Two of my peers from the graduating class of 2010, for example, have gone on to big things. Gina Mizell covers the NBA’s Phoenix Suns for The Athletic and previously worked in Denver as the Nuggets’ beat writer. Sarah McLellan is the Minneapolis Star-Tribune’s Minnesota Wild beat writer and previously covered the Arizona Coyotes for the Arizona Republic. She knows more about hockey than I could ever dream of. Hopefully more girls and women will strive to follow in their footsteps.
In addition to sports journalism, women have made significant progress breaking down barriers working in hockey front offices.
Take the K-Wings for example. Keli Ekola, the team’s Executive Assistant is responsible for everything from player payroll and immigration, to team travel, which includes booking busses, flights, hotels and team meals. She also works closely with the sales team and box office.

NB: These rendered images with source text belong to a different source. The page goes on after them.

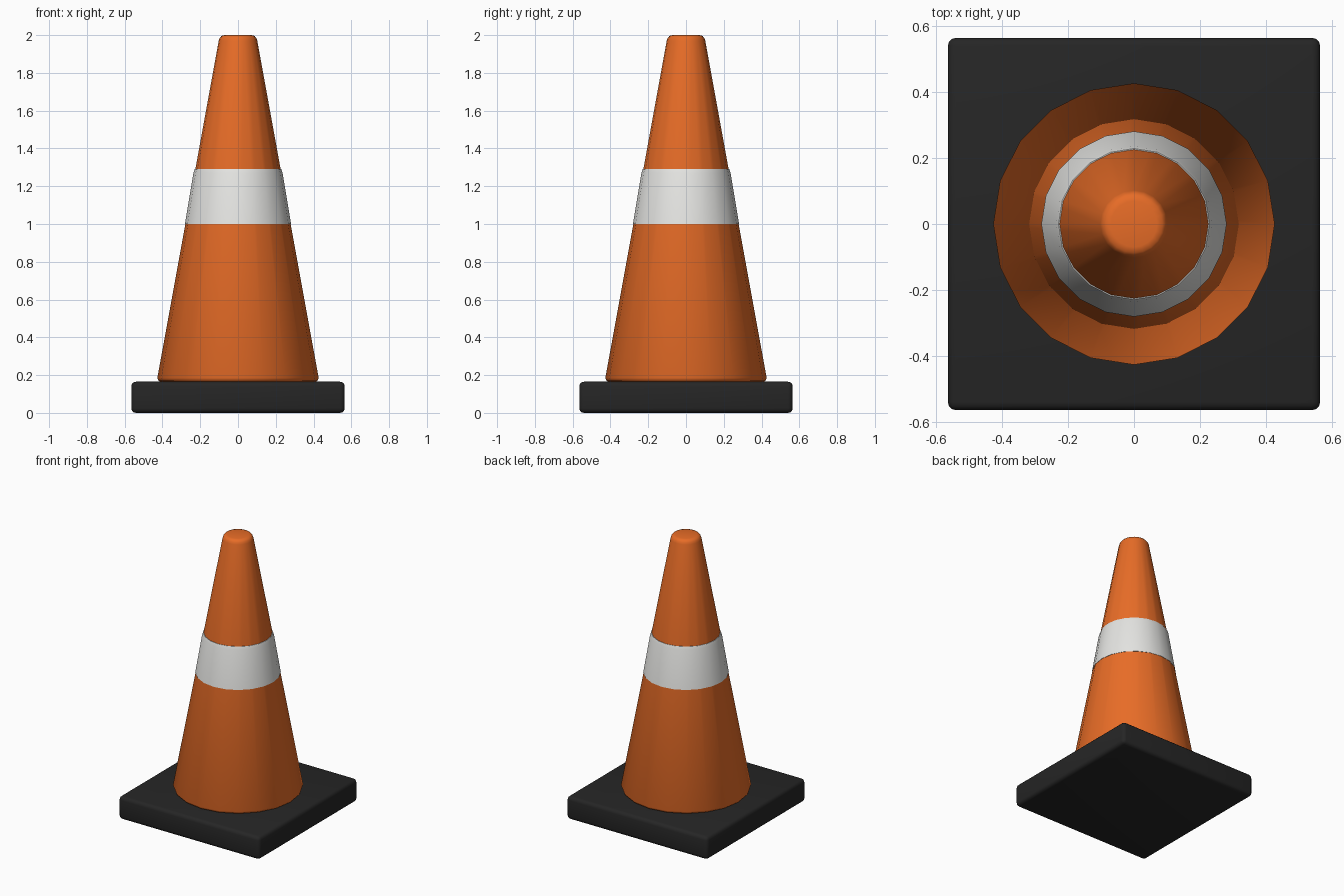
import bpy
import bmesh
from math import cos, sin, tau, radians

SIDES = 20

cube = bpy.data.objects.get("Cube")
if cube:
    bpy.data.objects.remove(cube, do_unlink=True)


def material(name, rgb, roughness):
    mat = bpy.data.materials.new(name)
    mat.use_nodes = True
    mat.diffuse_color = (*rgb, 1)
    shader = mat.node_tree.nodes["Principled BSDF"]
    shader.inputs["Base Color"].default_value = (*rgb, 1)
    shader.inputs["Roughness"].default_value = roughness
    return mat


def finish(bm, name, mat, angle):
    """Turn a bmesh into a named, smooth-shaded object."""
    bmesh.ops.recalc_face_normals(bm, faces=bm.faces)
    mesh = bpy.data.meshes.new(name)
    bm.to_mesh(mesh)
    bm.free()
    mesh.materials.append(mat)
    obj = bpy.data.objects.new(name, mesh)
    bpy.context.collection.objects.link(obj)
    bpy.ops.object.select_all(action="DESELECT")
    obj.select_set(True)
    bpy.context.view_layer.objects.active = obj
    bpy.ops.object.shade_smooth_by_angle(angle=radians(angle))
    return obj


def lathe(name, profile, mat, angle, closed=False):
    """Revolve (radius, height) points; cap the ends or close the loop."""
    bm = bmesh.new()
    rings = [[bm.verts.new((r * cos(tau * i / SIDES), r * sin(tau * i / SIDES), z))
              for i in range(SIDES)] for r, z in profile]
    pairs = list(zip(rings, rings[1:]))
    if closed:
        pairs.append((rings[-1], rings[0]))
    else:
        bm.faces.new(rings[0])
        bm.faces.new(rings[-1])
    for low, high in pairs:
        for i in range(SIDES):
            j = (i + 1) % SIDES
            bm.faces.new((low[i], low[j], high[j], high[i]))
    return finish(bm, name, mat, angle)


orange = material("safety orange", (0.80, 0.15, 0.02), 0.5)
white = material("reflective white", (0.78, 0.78, 0.76), 0.5)
black = material("black rubber", (0.019, 0.019, 0.019), 0.7)

# Square rubber base with rounded edges
bm = bmesh.new()
bmesh.ops.create_cube(bm, size=1)
bmesh.ops.scale(bm, vec=(1.13, 1.13, 0.165), verts=bm.verts)
bmesh.ops.translate(bm, vec=(0, 0, 0.0825), verts=bm.verts)
bmesh.ops.bevel(bm, geom=bm.edges[:], offset=0.025, segments=3, profile=0.5,
                affect="EDGES")
finish(bm, "base", black, 40)

# Tapered body with softened foot and tip
lathe("cone_body", [(0.405, 0.163), (0.42, 0.17), (0.427, 0.185),
                    (0.102, 1.97), (0.097, 1.985), (0.087, 1.996), (0.07, 2.0)],
      orange, 60)

# Reflective collar, slightly proud of the body at its top
lathe("reflective_band", [(0.26, 1.0), (0.281, 1.0), (0.236, 1.27),
                          (0.229, 1.29), (0.21, 1.29)],
      white, 35, closed=True)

Six different women collaborate on the K-Wings marketing efforts that led to the team winning the ECHL’s Marketing Department of the Year award in 2020. This group is led by Sarah Olszowy, Greenleaf Hospitality Group’s Vice President of Marketing, and Toni Will, the K-Wings Governor and Director of Business Operations.
Will has been nominated as a finalist for the ECHL’s Executive of the Year three times and is one of two women on the league’s Board of Governors. She also serves on the league’s Team Services Committee and last year served on the COVID-19 Committee.
As the leader of the K-Wings staff that won two 2020 league awards, including Ticket Department of the Year for year-over-year growth, Will was also named one of GHG’s Managers of the Year.
“I love what I do, and to see that it comes through, I’m really proud of that,” said Will. “I pour everything that I am into my job and I want to make sure that we’re represented well, not only in the ECHL, but in Kalamazoo. I’m really proud of that and I hope more than anything I continue to be a good role model to my kids and that one day they want to achieve those things too.”
Will recently spoke at Discover Kalamazoo’s celebration for National Girls and Women in Sports Day and was a panelist this month for the ECHL’s Women in Leadership forum. Shebest also loves giving advice to anyone who aspires to work in sports.
“What I’ve said to people who have asked me [for advice] is learn the sport to begin with,” said Shebest. “If you don’t know something, ask. People are great at answering questions. Be professional. A lot of times people get star struck around players or front office people. But be professional, learn the sport and do the best you can.”
I’m proud work alongside Shebest in the press box and proud to team up with Will, Ekola, Olszowy and her team in the front office. Let them serve as great examples and role models for girls and women that hockey is, indeed, for everyone.
Bird’s-Eye View is a Kalamazoo Wings blog, written by the team’s Director of Public Relations/Broadcaster John Peterson. The thoughts, opinions and behind-the-scenes stories are that of the writer alone and not a reflection of the organization as a whole. Fans are welcome to submit questions and ideas for future blog posts to firstname.lastname@example.org. Enjoy!